Friday, 20 March 2015
Friday, 20 February 2015
Far Cry 2 is a very serious video game, maybe the most serious video game ever created. Its unflinching earnestness makes it, in my opinion, one of the most important games of recent years, if not all time. Far Cry 2 is everything big-ticket games are almost always too scared to be: it is hard, it is strict, it is a pain to actually play, it is uniformly bland in its approach to conflict and interpersonal relationships, it is - well, genuinely amazing.
Friday, 23 January 2015
I’ve recently moved house and spent a lot of time doing DIY. I’ve also been playing Middle-earth: Shadow of Mordor. DIY is full of intricacies and I’d go as far as to say these are pretty much limitless. The “Nemesis System” featured in Mordor - which generates unique foes for the player algorithmically - is full of intricacies, though these eventually run dry. That about covers the majority of the content of this aborted missive, which is far too unwieldy for me to ever hope of bringing under control.
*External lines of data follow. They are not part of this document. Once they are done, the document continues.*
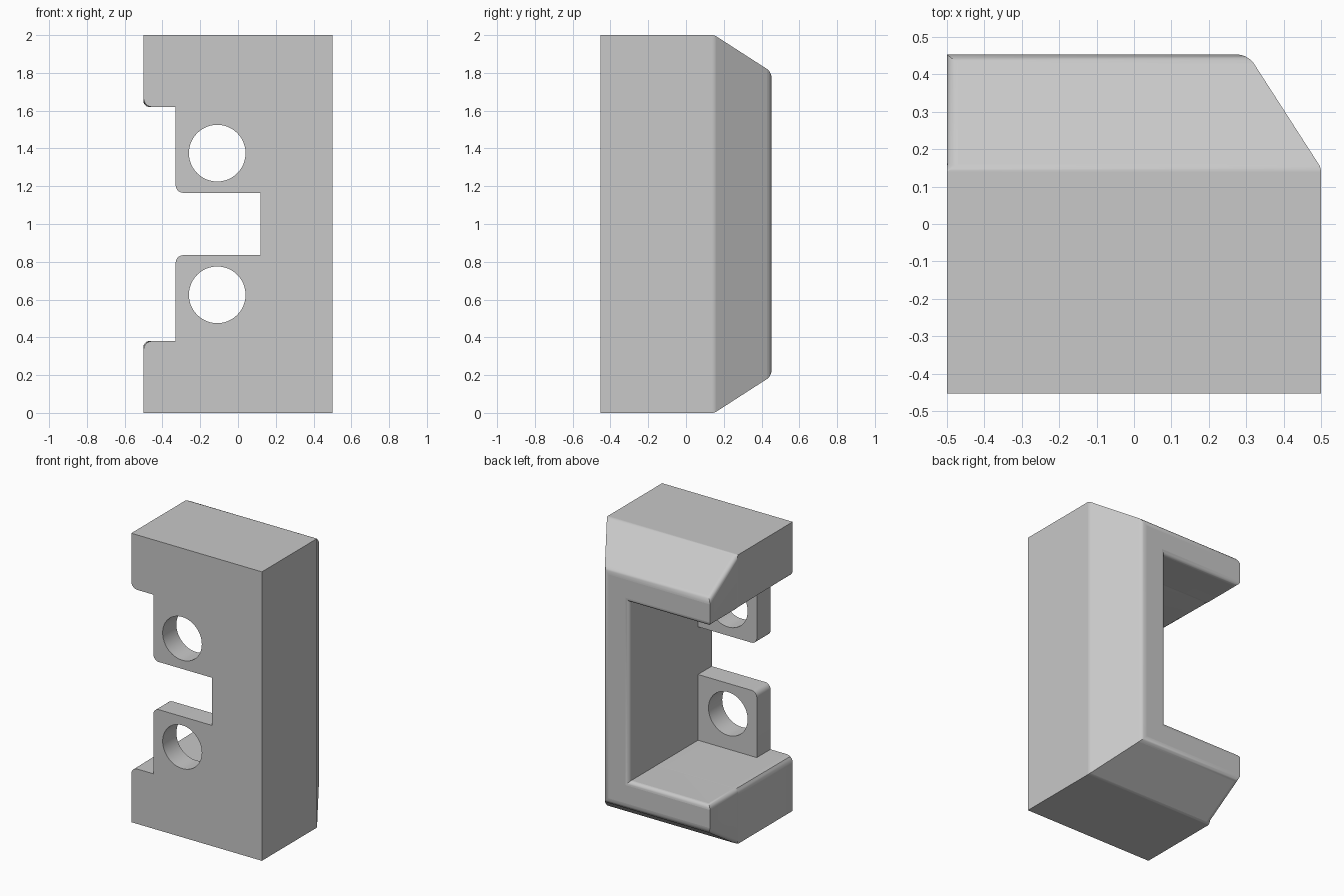
import bpy
import bmesh
from math import cos, sin, pi

cube = bpy.data.objects.get("Cube")
if cube:
    bpy.data.objects.remove(cube, do_unlink=True)

grey = bpy.data.materials.new("light_grey")
grey.use_nodes = True
colour = (0.58, 0.58, 0.58, 1)
grey.diffuse_color = colour
grey.node_tree.nodes["Principled BSDF"].inputs["Base Color"].default_value = colour

FRONT, SHOULDER, BACK = -0.453, 0.15, 0.453
LEFT, RIGHT, WALL = -0.5, 0.5, 0.12
LOW, HIGH = 0.38, 1.62
INSET = 0.195


def finish(obj):
    """Select one object and smooth its rounded edges."""
    bpy.ops.object.select_all(action='DESELECT')
    bpy.context.view_layer.objects.active = obj
    obj.select_set(True)
    bpy.ops.object.shade_smooth_by_angle(angle=pi / 6)


def near(a, b):
    return abs(a - b) < 1e-4


# C-shaped body: one profile lofted through front, shoulder and tapered back
def profile(inset):
    r, t = RIGHT - inset, 2 - inset
    return [(LEFT, inset), (r, inset), (r, t), (LEFT, t),
            (LEFT, HIGH), (WALL, HIGH), (WALL, LOW), (LEFT, LOW)]


bm = bmesh.new()
rings = [[bm.verts.new((x, y, z)) for x, z in profile(inset)]
         for y, inset in ((FRONT, 0), (SHOULDER, 0), (BACK, INSET))]
bm.faces.new(rings[0])
bm.faces.new(rings[-1][::-1])
for a, b in zip(rings, rings[1:]):
    for i in range(len(a)):
        j = (i + 1) % len(a)
        bm.faces.new((a[i], b[i], b[j], a[j]))
bmesh.ops.dissolve_limit(bm, angle_limit=0.01, verts=bm.verts[:], edges=bm.edges[:])
bmesh.ops.recalc_face_normals(bm, faces=bm.faces[:])

mesh = bpy.data.meshes.new("body")
bm.to_mesh(mesh)
bm.free()
mesh.materials.append(grey)
body = bpy.data.objects.new("body", mesh)
bpy.context.collection.objects.link(body)

# Rounded edges, with a width chosen by where the edge lies
ROUND = 0.045


def edge_width(a, b):
    on_end = near(a.x, LEFT) and near(b.x, LEFT)
    if near(a.y, BACK) and near(b.y, BACK):
        return 0 if on_end else 0.028
    if near(a.y, SHOULDER) and near(b.y, SHOULDER):
        return 0.01
    if on_end and min(a.y, b.y) > SHOULDER - 0.01:
        return 0.03
    if on_end and near(a.z, b.z) and (near(a.z, LOW) or near(a.z, HIGH)):
        return ROUND
    return 0


weights = mesh.attributes.new("bevel_weight_edge", 'FLOAT', 'EDGE')
for e in mesh.edges:
    a, b = (mesh.vertices[i].co for i in e.vertices)
    weights.data[e.index].value = edge_width(a, b) / ROUND
bevel = body.modifiers.new("rounded_edges", 'BEVEL')
bevel.limit_method = 'WEIGHT'
bevel.width = ROUND
bevel.segments = 5
finish(body)
bpy.ops.object.modifier_move_to_index(modifier="rounded_edges", index=0)
bpy.ops.object.modifier_apply(modifier="rounded_edges")
finish(body)


# Front tabs: flat plates with one rounded corner and a screw hole
def arc(cx, cy, r, start, end, n):
    return [(cx + r * cos(start + (end - start) * i / n),
             cy + r * sin(start + (end - start) * i / n)) for i in range(n + 1)]


def make_tab(name, flip):
    thickness, edge, top, r = 0.15, -0.33, 0.835, 0.04
    outline = [(WALL, LOW), (WALL, top)]
    outline += arc(edge + r, top - r, r, pi / 2, pi, 6)
    outline.append((edge, LOW))
    hole = arc(-0.11, 0.625, 0.15, 0, 2 * pi, 48)[:-1]
    curve = bpy.data.curves.new(name, 'CURVE')
    curve.dimensions = '2D'
    curve.fill_mode = 'BOTH'
    curve.extrude = thickness / 2
    for pts in (outline, hole):
        spline = curve.splines.new('POLY')
        spline.points.add(len(pts) - 1)
        spline.use_cyclic_u = True
        for p, (x, z) in zip(spline.points, pts):
            p.co = (x, 2 - z if flip else z, 0, 1)
    tab = bpy.data.objects.new(name, curve)
    bpy.context.collection.objects.link(tab)
    tab.rotation_euler.x = pi / 2
    tab.location.y = FRONT + thickness / 2
    bpy.ops.object.select_all(action='DESELECT')
    bpy.context.view_layer.objects.active = tab
    tab.select_set(True)
    bpy.ops.object.convert(target='MESH')
    tab = bpy.context.object
    bm = bmesh.new()
    bm.from_mesh(tab.data)
    bmesh.ops.remove_doubles(bm, verts=bm.verts[:], dist=1e-5)
    bmesh.ops.recalc_face_normals(bm, faces=bm.faces[:])
    bm.to_mesh(tab.data)
    bm.free()
    tab.data.materials.clear()
    tab.data.materials.append(grey)
    finish(tab)


make_tab("lower_tab", False)
make_tab("upper_tab", True)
While I was lost in the maze of drivel, I kept bumping into myself asking the same question: why, when the differentiation between ‘story’ and ‘other’ content in open world games is often so slight, can I spend many, many happy hours labouring repetitively, only to lose interest in these same tasks the moment I’m not being pushed through by a narrative?
Thursday, 15 January 2015
I was, I think, trying to play the Half Life mod Vampire Slayer this one time, when I inadvertently ran into a bunch of people - a dozen or so, which was fairly respectable even at the height of the rabid modding community (dilution of the playerbase an’ all) - doing some very strange stuff. Vampire Slayer, as its name would suggest, was a combat-orientated experience where a team of humans (the titular Slayers) duked it out with a team of pastier humans (the titular ‘Pires) using all sorts of John Carpenter’s Vampires-inspired gadgetry. Only these players weren’t doing as they were told. Instead of swiping at, staking and shooting one another as would be expected, everyone was gathered around chatting or walking about, enacting something that kind of resembled real life. That is to say they were all simply flaunting the generally accepted rules of a team deathmatch game and just not killing one another. After a little polite inquiry I was informed that I’d happened upon a role-playing server: a place where one was free to pretend to be anything or anyone you desired - as long as you didn’t mind doing so dressed as a vampire version of the G-Man with great big claws and a nasty looking omelette scalp.